Aging Charles Manson captured in prison photo
California corrections officials released a photograph taken today of aging convicted mass murderer Charles Manson, replete with receding hairline, fading forehead Swastika carving and a thick, heavily graying beard.
The photograph of the 74-year-old cult leader was taken at Corcoran State Prison, where he is serving a life sentence and is part of periodic updates of inmate images by prison officials, said Terry Thornton, a spokeswoman for the California Department of Corrections and Rehabilitation.
This August marks the 40th anniversary of the Manson killings, which stunned the nation and effectively marked the end of the counter-culture, "flower power" era of the 1960s.
Manson and other members of his so-called family were convicted of killing actress Sharon Tate and six other people during a bloody rampage in the Los Angeles area during two August nights in 1969. Prosecutors said that Manson and his followers were trying to incite a race war that he believed was prophesied in the Beatles' song "Helter Skelter."
Tate, the wife of director Roman Polanski, was 8 1/2 months' pregnant when she was killed at her hilltop home in Benedict Canyon on Aug. 9, 1969. Besides Tate, four others were stabbed and shot to death including Jay Sebring, 35; Voytek Frykowski, 32; Abigail Folger, 25, a coffee heiress; and Steven Parent, 18, a friend of Tate's caretaker. The word "Pig" was written on the front door in blood.

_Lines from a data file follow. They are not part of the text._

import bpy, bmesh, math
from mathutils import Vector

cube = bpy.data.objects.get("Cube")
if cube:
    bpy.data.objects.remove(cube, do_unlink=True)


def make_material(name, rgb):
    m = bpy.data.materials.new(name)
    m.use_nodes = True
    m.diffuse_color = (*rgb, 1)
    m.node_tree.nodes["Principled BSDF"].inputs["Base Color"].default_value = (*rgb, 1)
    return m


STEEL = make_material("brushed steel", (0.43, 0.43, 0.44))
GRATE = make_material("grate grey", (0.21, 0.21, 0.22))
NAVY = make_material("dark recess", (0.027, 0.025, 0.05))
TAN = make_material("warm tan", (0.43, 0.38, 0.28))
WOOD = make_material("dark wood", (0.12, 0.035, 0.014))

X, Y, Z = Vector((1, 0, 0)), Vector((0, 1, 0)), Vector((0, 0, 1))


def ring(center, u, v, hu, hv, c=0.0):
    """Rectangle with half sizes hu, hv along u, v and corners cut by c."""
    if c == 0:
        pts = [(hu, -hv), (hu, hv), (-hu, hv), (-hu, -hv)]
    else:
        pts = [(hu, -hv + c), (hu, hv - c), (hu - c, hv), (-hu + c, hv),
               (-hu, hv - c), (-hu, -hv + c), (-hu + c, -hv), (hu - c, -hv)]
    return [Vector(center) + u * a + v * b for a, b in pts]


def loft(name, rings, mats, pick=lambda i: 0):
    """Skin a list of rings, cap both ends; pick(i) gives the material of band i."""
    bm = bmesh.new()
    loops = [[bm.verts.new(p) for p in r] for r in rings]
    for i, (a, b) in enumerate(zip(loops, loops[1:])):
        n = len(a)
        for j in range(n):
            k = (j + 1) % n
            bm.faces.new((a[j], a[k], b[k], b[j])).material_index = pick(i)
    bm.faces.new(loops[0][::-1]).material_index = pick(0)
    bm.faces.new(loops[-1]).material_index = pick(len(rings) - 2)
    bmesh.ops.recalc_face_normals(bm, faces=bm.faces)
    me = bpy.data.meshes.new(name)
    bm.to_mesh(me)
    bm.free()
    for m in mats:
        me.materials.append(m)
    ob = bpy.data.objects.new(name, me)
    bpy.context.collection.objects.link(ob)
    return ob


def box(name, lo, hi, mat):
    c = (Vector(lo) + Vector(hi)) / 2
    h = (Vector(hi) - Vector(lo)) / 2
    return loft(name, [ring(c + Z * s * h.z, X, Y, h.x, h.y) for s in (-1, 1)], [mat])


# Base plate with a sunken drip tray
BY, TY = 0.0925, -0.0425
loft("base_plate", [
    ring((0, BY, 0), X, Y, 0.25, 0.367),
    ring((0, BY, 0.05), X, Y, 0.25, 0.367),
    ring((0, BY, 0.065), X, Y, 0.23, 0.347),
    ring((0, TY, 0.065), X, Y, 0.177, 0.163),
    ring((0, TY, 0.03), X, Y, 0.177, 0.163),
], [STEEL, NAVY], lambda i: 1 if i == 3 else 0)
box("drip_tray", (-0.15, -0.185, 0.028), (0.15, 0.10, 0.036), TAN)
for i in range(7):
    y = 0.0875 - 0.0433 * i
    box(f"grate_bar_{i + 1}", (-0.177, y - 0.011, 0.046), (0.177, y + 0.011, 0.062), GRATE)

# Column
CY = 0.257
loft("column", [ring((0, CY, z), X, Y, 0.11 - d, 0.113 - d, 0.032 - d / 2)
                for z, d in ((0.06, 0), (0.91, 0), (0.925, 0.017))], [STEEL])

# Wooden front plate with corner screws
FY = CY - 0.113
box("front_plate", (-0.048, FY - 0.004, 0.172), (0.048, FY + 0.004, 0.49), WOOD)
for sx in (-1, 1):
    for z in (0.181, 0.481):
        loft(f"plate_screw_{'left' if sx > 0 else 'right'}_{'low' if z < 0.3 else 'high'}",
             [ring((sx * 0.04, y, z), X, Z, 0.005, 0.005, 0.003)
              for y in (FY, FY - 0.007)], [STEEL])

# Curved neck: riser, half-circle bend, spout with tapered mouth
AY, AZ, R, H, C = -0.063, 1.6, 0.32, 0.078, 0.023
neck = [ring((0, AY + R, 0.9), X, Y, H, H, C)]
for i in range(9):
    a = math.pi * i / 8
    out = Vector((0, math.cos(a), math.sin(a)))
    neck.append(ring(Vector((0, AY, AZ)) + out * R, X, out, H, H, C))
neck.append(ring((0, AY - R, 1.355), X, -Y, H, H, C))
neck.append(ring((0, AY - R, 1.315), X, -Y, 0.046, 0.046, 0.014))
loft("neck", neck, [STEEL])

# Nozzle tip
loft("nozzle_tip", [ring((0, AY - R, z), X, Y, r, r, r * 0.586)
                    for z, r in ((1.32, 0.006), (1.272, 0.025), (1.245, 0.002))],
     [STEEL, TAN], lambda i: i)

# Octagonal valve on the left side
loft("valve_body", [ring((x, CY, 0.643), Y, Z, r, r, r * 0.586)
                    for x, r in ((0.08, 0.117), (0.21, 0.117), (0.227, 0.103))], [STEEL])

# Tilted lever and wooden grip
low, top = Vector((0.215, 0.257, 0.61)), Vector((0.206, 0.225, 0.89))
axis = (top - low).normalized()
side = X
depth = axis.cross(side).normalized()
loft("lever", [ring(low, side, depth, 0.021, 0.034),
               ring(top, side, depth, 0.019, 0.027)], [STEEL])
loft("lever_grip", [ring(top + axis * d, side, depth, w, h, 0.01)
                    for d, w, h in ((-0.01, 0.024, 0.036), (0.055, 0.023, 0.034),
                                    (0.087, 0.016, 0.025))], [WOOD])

The next night, Manson rode along with his so-called family members to the Los Feliz home of Leno and Rosemary LaBianca, then left three of them to commit the murders. "Death to pigs" was written on a wall, and "Healter Skelter," which was misspelled, on the refrigerator door.
Manson was also convicted of the earlier murder of musician Gary Hinman in his Topanga Canyon home, and the slaying of former stuntman Donald "Shorty" Shea at the Spahn movie ranch in Chatsworth, where Manson had his commune.
Manson initially was sentenced to death. A 1972 ruling by the California Supreme Court found the state's death penalty law at the time unconstitutional and his death sentence was changed in 1977 to life in prison with the possibility of parole.
The septuagenarian has made 11 failed bids for parole since 1978, the last in 2007 when he was ordered to continue serving life sentences. Manson's next parole hearing is scheduled for 2012.
Photos: Charles Manson in a 1968 booking photo, left, and a photo taken today at Corcoran State Prison. Credits: Ventura County Sheriff’s Department, California Department of Corrections and Rehabilitation